Before we visited the monastery/fortress, we made a stop at The Virgin Mary, Guardian of Plants' Monastery inside the town. A priest there explained that in the 19th Century, Rabban Hormizd Monastery lost access to water, and so the Virgin Mary's Monastery was built to house the monks.
Some photos of the monastery church:
Photo Credit: Walshes
Photo Credit: Walshes
This is a memorial to a previous abbot of the monastery. It is written in Sureth and Arabic, with a short epitaph in Latin:

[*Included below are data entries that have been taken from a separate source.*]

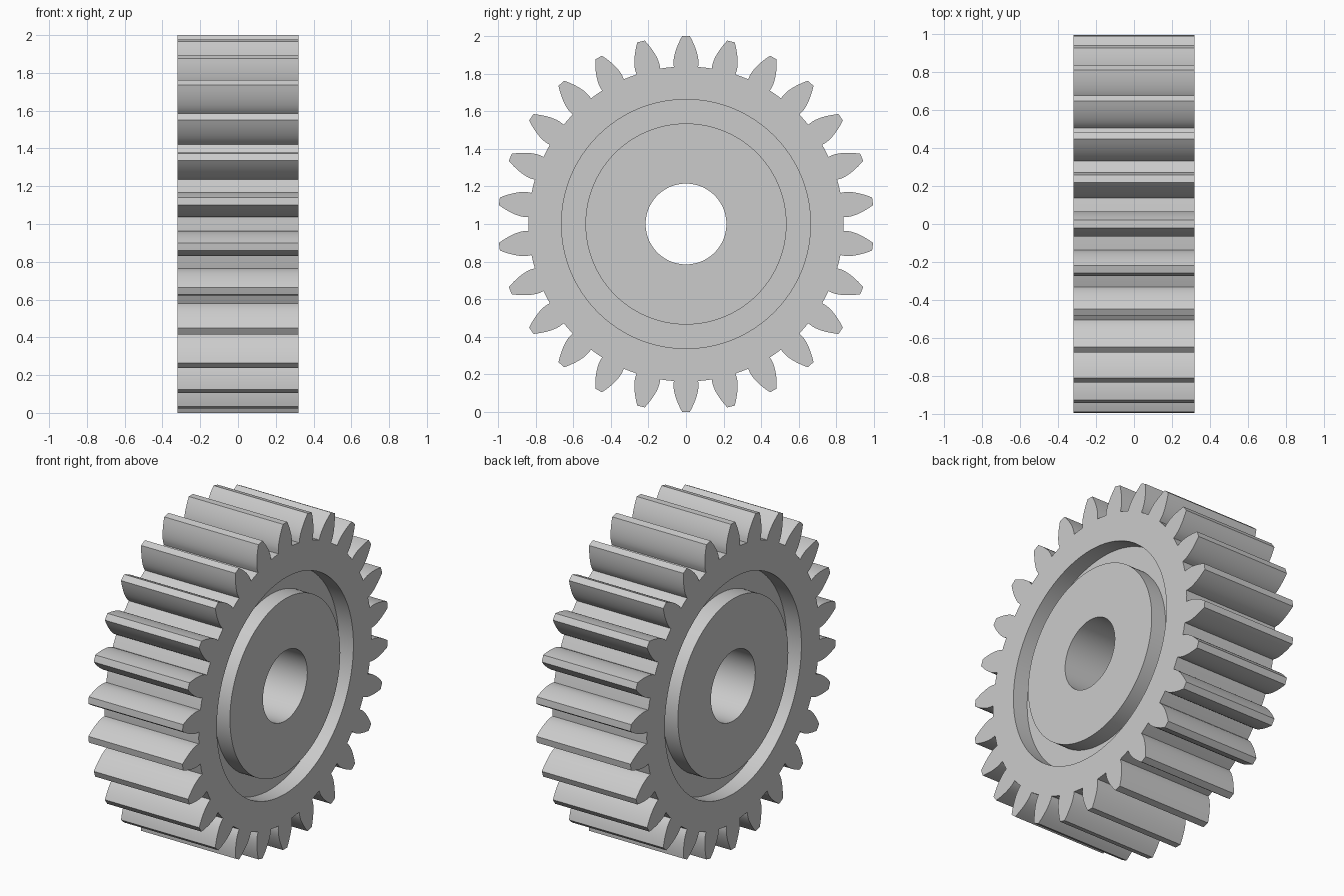
import bpy, bmesh
from math import pi, tan, acos, radians, sin, cos

old = bpy.data.objects.get("Cube")
if old:
    bpy.data.objects.remove(old)

# Main dimensions
TEETH = 26
HALF_WIDTH = 0.32
TIP_R, ROOT_R = 1.0, 0.838
GROOVE_OUTER, GROOVE_INNER, GROOVE_DEPTH = 0.6625, 0.535, 0.1
BORE_R = 0.215
PRESSURE = radians(22)
PITCH_R = TIP_R * TEETH / (TEETH + 2)
BASE_R = PITCH_R * cos(PRESSURE)
BACKLASH = 0.003


def involute(angle):
    return tan(angle) - angle


def half_angle(r):
    """Half the angular thickness of a tooth at radius r."""
    a = acos(min(1.0, BASE_R / r))
    return pi / (2 * TEETH) + involute(PRESSURE) - involute(a) - BACKLASH


def gear_outline():
    """Polar points of the toothed rim, with one tooth pointing straight up."""
    steps = 8
    flank = [ROOT_R] + [BASE_R + (TIP_R - BASE_R) * i / steps for i in range(steps + 1)]
    points = []
    for t in range(TEETH):
        mid = 2 * pi * t / TEETH
        points += [(r, mid - half_angle(r)) for r in flank]
        points.append((TIP_R, mid))
        points += [(r, mid + half_angle(r)) for r in reversed(flank)]
        points.append((ROOT_R, mid + pi / TEETH))
    return points


def circle(r, segments=128):
    return [(r, 2 * pi * i / segments) for i in range(segments)]


bm = bmesh.new()


def ring(points, x):
    """Closed edge loop across the gear axis."""
    verts = [bm.verts.new((x, r * sin(a), 1 + r * cos(a))) for r, a in points]
    edges = [bm.edges.new((v, verts[i - 1])) for i, v in enumerate(verts)]
    return verts, edges


def bridge(a, b):
    for i in range(len(a[0])):
        bm.faces.new((a[0][i - 1], a[0][i], b[0][i], b[0][i - 1]))


def build_side(side):
    """Rim face, recessed groove and flush hub face of one side."""
    face_x, floor_x = side * HALF_WIDTH, side * (HALF_WIDTH - GROOVE_DEPTH)
    rim = ring(gear_outline(), face_x)
    lip = ring(circle(GROOVE_OUTER), face_x)
    floor_out = ring(circle(GROOVE_OUTER), floor_x)
    floor_in = ring(circle(GROOVE_INNER), floor_x)
    hub = ring(circle(GROOVE_INNER), face_x)
    bore = ring(circle(BORE_R), face_x)
    bmesh.ops.triangle_fill(bm, edges=rim[1] + lip[1], use_beauty=True,
                            normal=(side, 0, 0))
    for a, b in ((lip, floor_out), (floor_out, floor_in), (floor_in, hub), (hub, bore)):
        bridge(a, b)
    return rim, bore


# Two faces joined by the tooth flanks and the bore wall
rim_l, bore_l = build_side(1)
rim_r, bore_r = build_side(-1)
bridge(rim_l, rim_r)
bridge(bore_l, bore_r)
bmesh.ops.recalc_face_normals(bm, faces=bm.faces[:])

mesh = bpy.data.meshes.new("spur_gear")
bm.to_mesh(mesh)
bm.free()
gear = bpy.data.objects.new("spur_gear", mesh)
bpy.context.collection.objects.link(gear)

# Plain grey metal
grey = bpy.data.materials.new("light_grey")
grey.use_nodes = True
colour = (0.6, 0.6, 0.6, 1)
grey.diffuse_color = colour
grey.node_tree.nodes["Principled BSDF"].inputs["Base Color"].default_value = colour
mesh.materials.append(grey)

bpy.ops.object.select_all(action="DESELECT")
gear.select_set(True)
bpy.context.view_layer.objects.active = gear
bpy.ops.object.shade_smooth_by_angle(angle=radians(25))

After leaving the monastery in Alqosh, our bus drive attempted to get us through the hairpin turns and up the mountain to Rabban Hormizd Monastery. The bus had to be backed up for an assault on each turn, and every time it backed up, the passengers felt like vehicle was about to fall off the edge of the cliff behind us. After we had gone about three quarters of the way up the mountain, the road got too steep for the bus, and we trekked up on foot. The monastery, built in a semicircle on the mountainside, is a sight to behold.

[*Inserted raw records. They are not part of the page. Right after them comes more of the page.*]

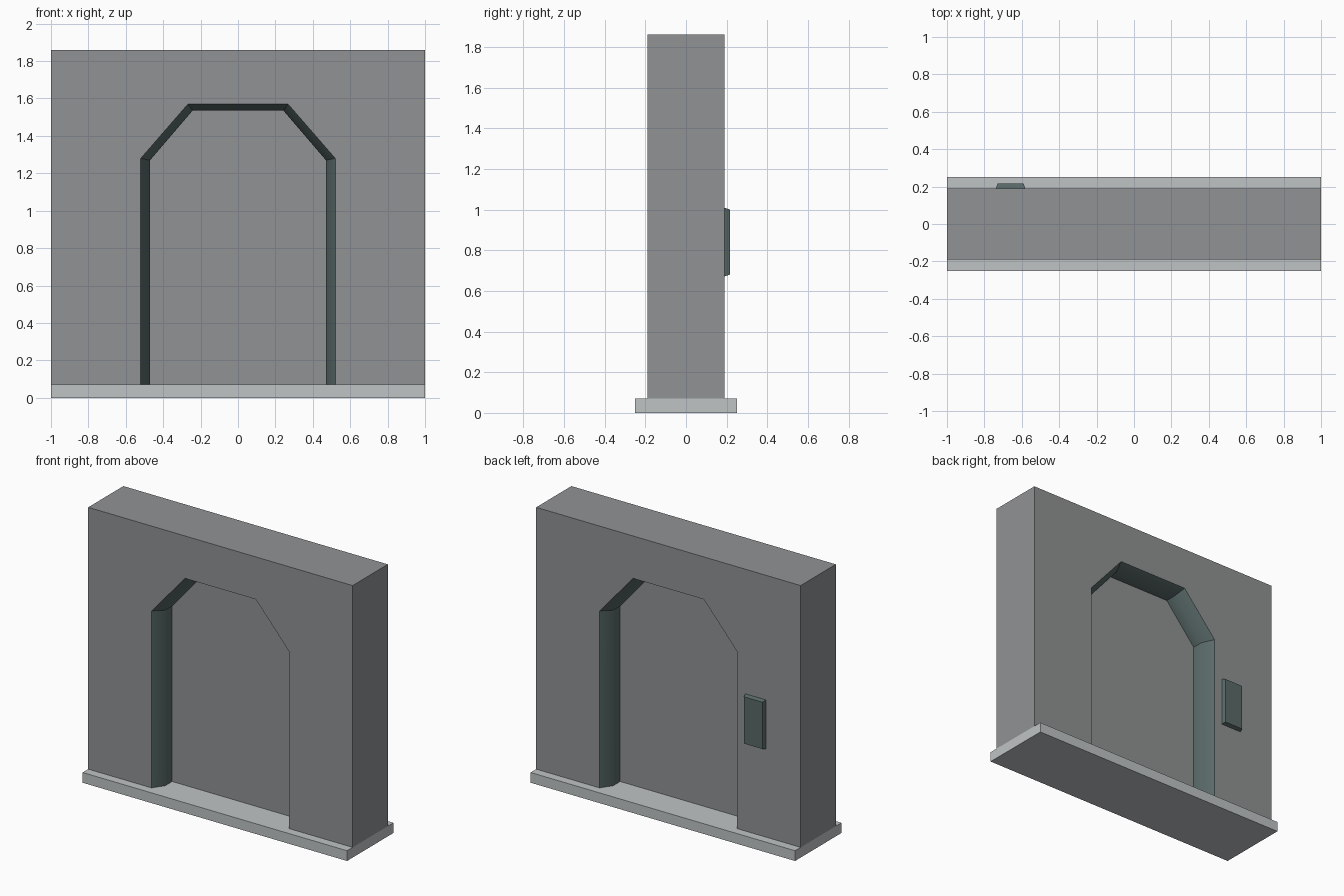
import bpy, bmesh
from mathutils import Vector

if "Cube" in bpy.data.objects:
    bpy.data.objects.remove(bpy.data.objects["Cube"])

Z0, TOP, HALF = 0.07, 1.86, 0.19   # slab top, wall top, wall half depth


def material(name, rgb):
    m = bpy.data.materials.new(name)
    m.diffuse_color = (*rgb, 1)
    m.use_nodes = True
    m.node_tree.nodes["Principled BSDF"].inputs["Base Color"].default_value = m.diffuse_color
    return m


WALL = material("wall grey", (0.28, 0.29, 0.295))
SLAB = material("pale grey", (0.52, 0.55, 0.56))
TRIM = material("dark green grey", (0.10, 0.145, 0.14))


def finish(bm, name, mat):
    me = bpy.data.meshes.new(name)
    bm.to_mesh(me)
    bm.free()
    me.materials.append(mat)
    ob = bpy.data.objects.new(name, me)
    bpy.context.collection.objects.link(ob)
    return ob


def prism(profile, y0, y1):
    """Closed solid from an (x, z) profile between two depths."""
    bm = bmesh.new()
    a = [bm.verts.new((x, y0, z)) for x, z in profile]
    b = [bm.verts.new((x, y1, z)) for x, z in profile]
    bm.faces.new(a)
    bm.faces.new(b[::-1])
    n = len(a)
    for i in range(n):
        j = (i + 1) % n
        bm.faces.new((a[i], b[i], b[j], a[j]))
    bmesh.ops.recalc_face_normals(bm, faces=bm.faces)
    return bm


def arch(half):
    """Mirror the left half of an opening into a full open profile."""
    return half + [(-x, z) for x, z in reversed(half)]


outer = arch([(-0.52, Z0), (-0.52, 1.28), (-0.268, 1.57)])
inner = arch([(-0.47, Z0), (-0.47, 1.27), (-0.243, 1.535)])

# base slab
finish(prism([(-1, 0), (1, 0), (1, Z0), (-1, Z0)], -0.25, 0.25), "base_slab", SLAB)

# wall around the doorway (the lining covers the opening's sides)
bm = prism([(-1, Z0), (-1, TOP), (1, TOP), (1, Z0)] + outer[::-1], -HALF, HALF)
lining = [f for f in bm.faces if abs(f.normal.y) < 0.5
          and abs(f.calc_center_median().x) < 0.6
          and Z0 + 0.01 < f.calc_center_median().z < 1.7]
bmesh.ops.delete(bm, geom=lining, context='FACES')
finish(bm, "wall", WALL)

# closed door leaf
finish(prism(inner, -0.04, 0.04), "door", WALL)

# splayed lining on both sides, smooth from splay to straight
for name, s in (("front_lining", -1), ("back_lining", 1)):
    bm = bmesh.new()
    for i in range(len(outer) - 1):
        rows = []
        for prof, y in ((outer, HALF), (inner, 0.115), (inner, 0.04)):
            rows.append([bm.verts.new((x, s * y, z)) for x, z in prof[i:i + 2]])
        for r, q in zip(rows, rows[1:]):
            f = bm.faces.new((r[0], r[1], q[1], q[0]))
            f.smooth = True
            f.normal_update()
            c = f.calc_center_median()
            if f.normal.dot(Vector((-c.x, 0, 0.7 - c.z))) < 0:
                f.normal_flip()
    finish(bm, name, TRIM)

# control panel on the back, with chamfered sides
x0, x1, z0, z1 = -0.74, -0.58, 0.67, 1.01
bm = prism([(x0, z0), (x1, z0), (x1, z1), (x0, z1)], HALF - 0.005, 0.216)
for v in bm.verts:
    if v.co.y > 0.2:
        v.co.x += 0.01 if v.co.x < -0.66 else -0.01
        v.co.z += 0.01 if v.co.z < 0.84 else -0.01
finish(bm, "control_panel", TRIM)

The road up the mountain:
Rabban Hormuz Monastery has a fascinating history. Founded in 640 AD, it was the home of saints and martyrs for over a millennium. The most significant event in the monastery's history took place in the 16th Century. In 1553, Shimun VII Yohannan Sulaqa, the abbot of Rabban Hormuz, traveled to Rome and offered allegiance to the Pope on behalf of the Assyrian people. He was consecrated as the first Chaldean Patriarch, and reigned from Rabban Hormuz until his martyrdom in 1555. Rabban Hormuz is the birthplace of the Chaldean church.
I got this photo off of Wikipedia. It was probably taken in the spring. When we were there, the grass was brown.

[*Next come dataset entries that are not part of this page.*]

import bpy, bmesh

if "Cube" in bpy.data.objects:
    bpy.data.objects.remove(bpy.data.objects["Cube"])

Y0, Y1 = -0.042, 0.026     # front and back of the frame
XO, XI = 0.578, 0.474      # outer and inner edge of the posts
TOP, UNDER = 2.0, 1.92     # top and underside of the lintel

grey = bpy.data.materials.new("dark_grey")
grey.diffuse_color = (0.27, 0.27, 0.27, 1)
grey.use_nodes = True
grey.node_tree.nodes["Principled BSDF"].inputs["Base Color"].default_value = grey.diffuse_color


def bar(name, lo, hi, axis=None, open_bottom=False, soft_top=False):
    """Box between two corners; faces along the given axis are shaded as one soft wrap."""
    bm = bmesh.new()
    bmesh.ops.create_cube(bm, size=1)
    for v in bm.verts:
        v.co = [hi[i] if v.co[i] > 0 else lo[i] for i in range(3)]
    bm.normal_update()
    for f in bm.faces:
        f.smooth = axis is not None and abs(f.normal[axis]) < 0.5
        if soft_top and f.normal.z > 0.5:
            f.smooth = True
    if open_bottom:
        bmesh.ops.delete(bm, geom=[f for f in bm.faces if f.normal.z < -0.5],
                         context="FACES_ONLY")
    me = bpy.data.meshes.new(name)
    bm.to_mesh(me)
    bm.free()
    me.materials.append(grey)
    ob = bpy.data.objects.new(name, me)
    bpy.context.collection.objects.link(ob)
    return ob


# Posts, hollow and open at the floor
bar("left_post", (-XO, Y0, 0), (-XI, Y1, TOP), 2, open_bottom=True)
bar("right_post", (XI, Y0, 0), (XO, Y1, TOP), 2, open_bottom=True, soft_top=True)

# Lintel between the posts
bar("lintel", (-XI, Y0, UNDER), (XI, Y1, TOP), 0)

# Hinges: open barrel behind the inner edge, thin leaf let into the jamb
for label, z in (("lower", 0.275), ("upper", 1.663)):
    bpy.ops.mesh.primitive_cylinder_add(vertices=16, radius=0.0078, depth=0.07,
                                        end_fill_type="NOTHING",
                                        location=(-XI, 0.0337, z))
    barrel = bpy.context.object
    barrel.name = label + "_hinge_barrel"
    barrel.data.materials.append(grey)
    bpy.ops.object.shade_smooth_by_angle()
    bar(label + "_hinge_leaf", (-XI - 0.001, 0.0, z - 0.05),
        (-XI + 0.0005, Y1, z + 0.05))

The wall of the Hornburg:
An ancient monk's cell, dug out of the mountainside:
The mountainside is dotted with caves hallowed out by the monks.
A system of caves and tunnels behind the monastery forms the catacombs.
Inside the catacombs:
I think this alcove may be a tomb:
Parts of the cave system are blocked off.
Before we left, I took this video from the monastery roof:
Our visit to Rabban Hormuz Monastery is one the highlights of my time in Iraq. One feels a sense of peace in that holy place, looking over the valley as a cool breeze blows over the mountains. I will certainly never forget it.